### TASK PROMPT
Keyword search on "paint": report each line of the records that contains it.

(Saved data entries)
┄┄┄┄┄┄┄┄┄┄┄┄┄┄┄┄┄┄┄┄

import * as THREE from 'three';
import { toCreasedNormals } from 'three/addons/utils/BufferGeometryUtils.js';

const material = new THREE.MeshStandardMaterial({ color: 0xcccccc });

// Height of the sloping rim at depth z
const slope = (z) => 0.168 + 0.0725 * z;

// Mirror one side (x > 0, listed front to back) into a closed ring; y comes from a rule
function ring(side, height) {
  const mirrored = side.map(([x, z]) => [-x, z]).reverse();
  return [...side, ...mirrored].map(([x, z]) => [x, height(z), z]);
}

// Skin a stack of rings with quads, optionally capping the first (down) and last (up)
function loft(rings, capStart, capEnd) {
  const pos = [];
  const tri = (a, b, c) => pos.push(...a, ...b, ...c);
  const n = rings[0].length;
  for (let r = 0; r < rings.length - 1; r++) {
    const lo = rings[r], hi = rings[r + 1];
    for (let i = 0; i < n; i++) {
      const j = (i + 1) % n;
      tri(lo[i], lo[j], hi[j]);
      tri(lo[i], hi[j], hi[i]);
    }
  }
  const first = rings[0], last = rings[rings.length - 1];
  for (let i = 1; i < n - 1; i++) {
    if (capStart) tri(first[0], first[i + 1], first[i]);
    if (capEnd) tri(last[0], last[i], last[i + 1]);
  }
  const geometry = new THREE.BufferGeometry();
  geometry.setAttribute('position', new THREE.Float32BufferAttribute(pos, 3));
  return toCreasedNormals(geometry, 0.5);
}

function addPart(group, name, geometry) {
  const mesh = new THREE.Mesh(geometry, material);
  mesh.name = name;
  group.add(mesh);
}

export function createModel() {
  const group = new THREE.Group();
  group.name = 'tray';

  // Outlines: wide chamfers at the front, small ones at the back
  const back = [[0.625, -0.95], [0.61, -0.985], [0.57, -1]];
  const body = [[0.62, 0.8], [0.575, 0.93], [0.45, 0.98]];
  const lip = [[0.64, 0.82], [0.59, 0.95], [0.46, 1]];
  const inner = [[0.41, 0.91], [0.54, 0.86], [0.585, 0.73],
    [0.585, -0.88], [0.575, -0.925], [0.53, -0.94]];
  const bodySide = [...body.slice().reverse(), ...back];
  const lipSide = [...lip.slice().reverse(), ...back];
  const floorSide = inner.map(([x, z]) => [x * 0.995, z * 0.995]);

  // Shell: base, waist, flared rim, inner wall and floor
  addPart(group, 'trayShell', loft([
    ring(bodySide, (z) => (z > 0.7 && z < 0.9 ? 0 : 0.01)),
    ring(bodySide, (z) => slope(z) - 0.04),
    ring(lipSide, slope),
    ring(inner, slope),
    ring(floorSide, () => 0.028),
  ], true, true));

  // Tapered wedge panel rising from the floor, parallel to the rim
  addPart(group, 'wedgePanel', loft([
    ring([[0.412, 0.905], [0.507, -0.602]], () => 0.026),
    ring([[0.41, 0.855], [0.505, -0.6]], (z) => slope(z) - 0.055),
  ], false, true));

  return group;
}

┄┄┄┄┄┄┄┄┄┄┄┄┄┄┄┄┄┄┄┄

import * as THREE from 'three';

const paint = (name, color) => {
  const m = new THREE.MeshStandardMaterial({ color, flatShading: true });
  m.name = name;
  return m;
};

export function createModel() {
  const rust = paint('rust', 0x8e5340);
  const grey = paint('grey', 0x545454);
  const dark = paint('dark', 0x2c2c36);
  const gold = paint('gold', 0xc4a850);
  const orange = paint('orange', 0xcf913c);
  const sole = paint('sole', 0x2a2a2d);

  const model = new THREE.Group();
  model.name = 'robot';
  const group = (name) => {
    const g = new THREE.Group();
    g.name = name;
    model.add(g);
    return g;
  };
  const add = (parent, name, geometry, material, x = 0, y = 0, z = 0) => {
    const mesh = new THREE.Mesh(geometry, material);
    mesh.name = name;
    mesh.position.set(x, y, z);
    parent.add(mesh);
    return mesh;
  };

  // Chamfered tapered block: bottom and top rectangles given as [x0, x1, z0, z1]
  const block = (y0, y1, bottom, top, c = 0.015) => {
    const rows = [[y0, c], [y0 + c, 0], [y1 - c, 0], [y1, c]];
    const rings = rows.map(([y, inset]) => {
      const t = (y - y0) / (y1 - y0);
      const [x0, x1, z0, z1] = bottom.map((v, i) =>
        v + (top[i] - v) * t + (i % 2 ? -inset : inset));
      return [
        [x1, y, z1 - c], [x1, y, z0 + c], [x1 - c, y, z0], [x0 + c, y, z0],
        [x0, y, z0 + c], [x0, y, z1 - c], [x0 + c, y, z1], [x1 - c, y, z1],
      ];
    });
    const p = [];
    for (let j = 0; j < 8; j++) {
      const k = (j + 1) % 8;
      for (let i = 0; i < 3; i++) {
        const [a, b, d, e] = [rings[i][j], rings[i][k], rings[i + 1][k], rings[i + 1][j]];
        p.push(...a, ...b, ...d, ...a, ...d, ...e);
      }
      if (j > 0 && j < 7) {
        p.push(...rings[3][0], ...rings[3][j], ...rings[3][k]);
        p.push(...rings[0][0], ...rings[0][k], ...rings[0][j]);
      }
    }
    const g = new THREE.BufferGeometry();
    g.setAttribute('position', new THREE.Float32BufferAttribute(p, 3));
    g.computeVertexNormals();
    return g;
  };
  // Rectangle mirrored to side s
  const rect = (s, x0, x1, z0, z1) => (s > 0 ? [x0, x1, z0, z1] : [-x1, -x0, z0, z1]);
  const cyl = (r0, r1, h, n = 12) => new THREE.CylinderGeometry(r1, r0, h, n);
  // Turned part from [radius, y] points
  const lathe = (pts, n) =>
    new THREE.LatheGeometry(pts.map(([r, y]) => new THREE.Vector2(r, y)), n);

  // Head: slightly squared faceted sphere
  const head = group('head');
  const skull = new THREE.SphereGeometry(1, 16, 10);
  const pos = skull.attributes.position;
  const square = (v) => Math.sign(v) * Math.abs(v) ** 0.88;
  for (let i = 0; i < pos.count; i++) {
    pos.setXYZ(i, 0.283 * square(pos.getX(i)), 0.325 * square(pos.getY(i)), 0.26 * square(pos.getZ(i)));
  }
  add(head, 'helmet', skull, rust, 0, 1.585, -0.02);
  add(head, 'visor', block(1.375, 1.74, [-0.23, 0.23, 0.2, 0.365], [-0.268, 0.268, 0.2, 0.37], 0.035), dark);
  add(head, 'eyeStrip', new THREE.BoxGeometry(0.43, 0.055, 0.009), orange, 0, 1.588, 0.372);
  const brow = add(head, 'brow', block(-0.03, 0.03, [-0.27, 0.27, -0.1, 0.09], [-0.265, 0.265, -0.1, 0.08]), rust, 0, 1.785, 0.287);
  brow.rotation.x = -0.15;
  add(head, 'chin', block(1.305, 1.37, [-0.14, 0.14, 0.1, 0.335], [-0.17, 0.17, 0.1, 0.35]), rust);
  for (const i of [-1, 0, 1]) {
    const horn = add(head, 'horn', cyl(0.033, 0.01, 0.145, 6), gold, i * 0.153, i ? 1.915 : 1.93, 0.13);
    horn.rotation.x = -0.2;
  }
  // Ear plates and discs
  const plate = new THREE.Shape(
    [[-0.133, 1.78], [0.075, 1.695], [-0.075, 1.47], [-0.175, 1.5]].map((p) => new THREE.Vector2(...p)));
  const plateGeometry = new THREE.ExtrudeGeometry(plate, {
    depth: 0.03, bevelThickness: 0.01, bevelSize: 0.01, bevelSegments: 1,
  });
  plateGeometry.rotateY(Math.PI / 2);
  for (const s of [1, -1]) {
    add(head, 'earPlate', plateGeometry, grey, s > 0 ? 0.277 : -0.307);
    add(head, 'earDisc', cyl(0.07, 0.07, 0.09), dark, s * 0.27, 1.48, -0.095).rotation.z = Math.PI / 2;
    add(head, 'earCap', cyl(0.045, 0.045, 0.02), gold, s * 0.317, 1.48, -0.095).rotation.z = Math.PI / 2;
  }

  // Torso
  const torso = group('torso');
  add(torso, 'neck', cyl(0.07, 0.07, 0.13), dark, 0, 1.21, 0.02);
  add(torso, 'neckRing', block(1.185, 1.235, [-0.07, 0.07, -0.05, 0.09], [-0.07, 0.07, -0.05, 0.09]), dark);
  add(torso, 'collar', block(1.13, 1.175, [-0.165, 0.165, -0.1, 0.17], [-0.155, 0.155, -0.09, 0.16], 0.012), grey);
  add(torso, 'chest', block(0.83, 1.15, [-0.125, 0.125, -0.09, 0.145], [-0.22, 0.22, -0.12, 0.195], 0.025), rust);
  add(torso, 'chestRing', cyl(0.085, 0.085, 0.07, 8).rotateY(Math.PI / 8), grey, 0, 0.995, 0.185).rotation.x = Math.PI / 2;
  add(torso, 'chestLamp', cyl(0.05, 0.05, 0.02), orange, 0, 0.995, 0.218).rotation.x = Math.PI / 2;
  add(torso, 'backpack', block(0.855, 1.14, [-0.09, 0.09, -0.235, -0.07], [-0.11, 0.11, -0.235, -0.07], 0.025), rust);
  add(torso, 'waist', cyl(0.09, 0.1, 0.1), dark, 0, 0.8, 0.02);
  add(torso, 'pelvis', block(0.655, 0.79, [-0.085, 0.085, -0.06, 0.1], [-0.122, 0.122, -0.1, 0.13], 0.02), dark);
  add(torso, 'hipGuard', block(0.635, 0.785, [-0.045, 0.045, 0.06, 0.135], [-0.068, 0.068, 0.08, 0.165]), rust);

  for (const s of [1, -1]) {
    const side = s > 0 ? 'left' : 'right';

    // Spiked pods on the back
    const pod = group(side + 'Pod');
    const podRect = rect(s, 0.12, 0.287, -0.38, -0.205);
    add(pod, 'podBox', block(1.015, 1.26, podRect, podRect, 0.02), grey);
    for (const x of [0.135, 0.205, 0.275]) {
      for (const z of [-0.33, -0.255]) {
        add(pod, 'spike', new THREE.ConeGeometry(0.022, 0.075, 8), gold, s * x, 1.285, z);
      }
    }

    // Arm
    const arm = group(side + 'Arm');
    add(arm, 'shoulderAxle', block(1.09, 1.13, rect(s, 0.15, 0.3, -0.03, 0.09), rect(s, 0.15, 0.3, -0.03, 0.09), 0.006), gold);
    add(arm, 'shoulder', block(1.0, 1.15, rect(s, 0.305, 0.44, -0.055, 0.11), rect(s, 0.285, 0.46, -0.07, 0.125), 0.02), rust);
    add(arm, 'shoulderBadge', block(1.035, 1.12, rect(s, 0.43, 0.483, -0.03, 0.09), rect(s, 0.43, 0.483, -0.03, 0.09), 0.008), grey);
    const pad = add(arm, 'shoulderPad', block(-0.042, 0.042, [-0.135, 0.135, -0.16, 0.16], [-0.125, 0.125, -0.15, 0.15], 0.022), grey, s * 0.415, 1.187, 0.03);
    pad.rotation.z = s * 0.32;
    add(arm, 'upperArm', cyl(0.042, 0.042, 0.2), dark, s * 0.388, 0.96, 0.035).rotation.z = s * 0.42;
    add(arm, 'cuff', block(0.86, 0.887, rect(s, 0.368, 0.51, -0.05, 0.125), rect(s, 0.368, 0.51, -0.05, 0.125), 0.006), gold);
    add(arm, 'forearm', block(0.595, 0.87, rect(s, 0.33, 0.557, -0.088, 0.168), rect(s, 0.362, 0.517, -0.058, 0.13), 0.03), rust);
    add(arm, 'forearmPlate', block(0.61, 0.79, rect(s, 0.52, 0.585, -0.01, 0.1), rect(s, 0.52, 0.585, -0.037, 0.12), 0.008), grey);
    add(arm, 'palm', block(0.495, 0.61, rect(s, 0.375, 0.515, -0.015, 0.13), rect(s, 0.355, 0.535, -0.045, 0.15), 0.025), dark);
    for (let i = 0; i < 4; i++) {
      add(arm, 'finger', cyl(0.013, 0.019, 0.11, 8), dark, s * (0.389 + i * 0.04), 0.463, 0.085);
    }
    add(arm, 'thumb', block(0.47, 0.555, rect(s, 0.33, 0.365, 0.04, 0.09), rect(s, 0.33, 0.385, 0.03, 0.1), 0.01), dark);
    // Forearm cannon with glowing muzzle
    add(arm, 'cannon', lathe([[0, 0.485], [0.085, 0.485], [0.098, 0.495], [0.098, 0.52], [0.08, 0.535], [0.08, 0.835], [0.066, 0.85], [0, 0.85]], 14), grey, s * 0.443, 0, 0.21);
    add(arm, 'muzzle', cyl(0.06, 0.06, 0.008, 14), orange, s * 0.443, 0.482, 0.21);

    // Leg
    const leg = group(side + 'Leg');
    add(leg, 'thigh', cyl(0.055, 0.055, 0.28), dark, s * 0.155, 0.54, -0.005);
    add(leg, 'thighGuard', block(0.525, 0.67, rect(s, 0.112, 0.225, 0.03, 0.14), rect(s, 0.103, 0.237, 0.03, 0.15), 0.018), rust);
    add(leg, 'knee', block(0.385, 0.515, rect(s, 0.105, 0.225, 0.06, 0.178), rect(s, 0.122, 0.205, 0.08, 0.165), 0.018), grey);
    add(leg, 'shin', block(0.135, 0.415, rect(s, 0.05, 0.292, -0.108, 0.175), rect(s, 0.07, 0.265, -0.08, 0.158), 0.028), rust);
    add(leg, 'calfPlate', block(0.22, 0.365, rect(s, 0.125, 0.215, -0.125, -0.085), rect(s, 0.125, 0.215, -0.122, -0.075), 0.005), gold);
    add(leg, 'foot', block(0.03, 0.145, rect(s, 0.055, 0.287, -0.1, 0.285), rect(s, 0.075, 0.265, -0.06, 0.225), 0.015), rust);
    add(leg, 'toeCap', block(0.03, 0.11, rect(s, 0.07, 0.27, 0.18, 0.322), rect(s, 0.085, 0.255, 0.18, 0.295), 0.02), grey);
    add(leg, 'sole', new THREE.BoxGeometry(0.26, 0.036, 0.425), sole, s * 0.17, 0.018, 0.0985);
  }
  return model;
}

┄┄┄┄┄┄┄┄┄┄┄┄┄┄┄┄┄┄┄┄

### TASK SOLUTION
const paint = (name, color) => {
  const rust = paint('rust', 0x8e5340);
  const grey = paint('grey', 0x545454);
  const dark = paint('dark', 0x2c2c36);
  const gold = paint('gold', 0xc4a850);
  const orange = paint('orange', 0xcf913c);
  const sole = paint('sole', 0x2a2a2d);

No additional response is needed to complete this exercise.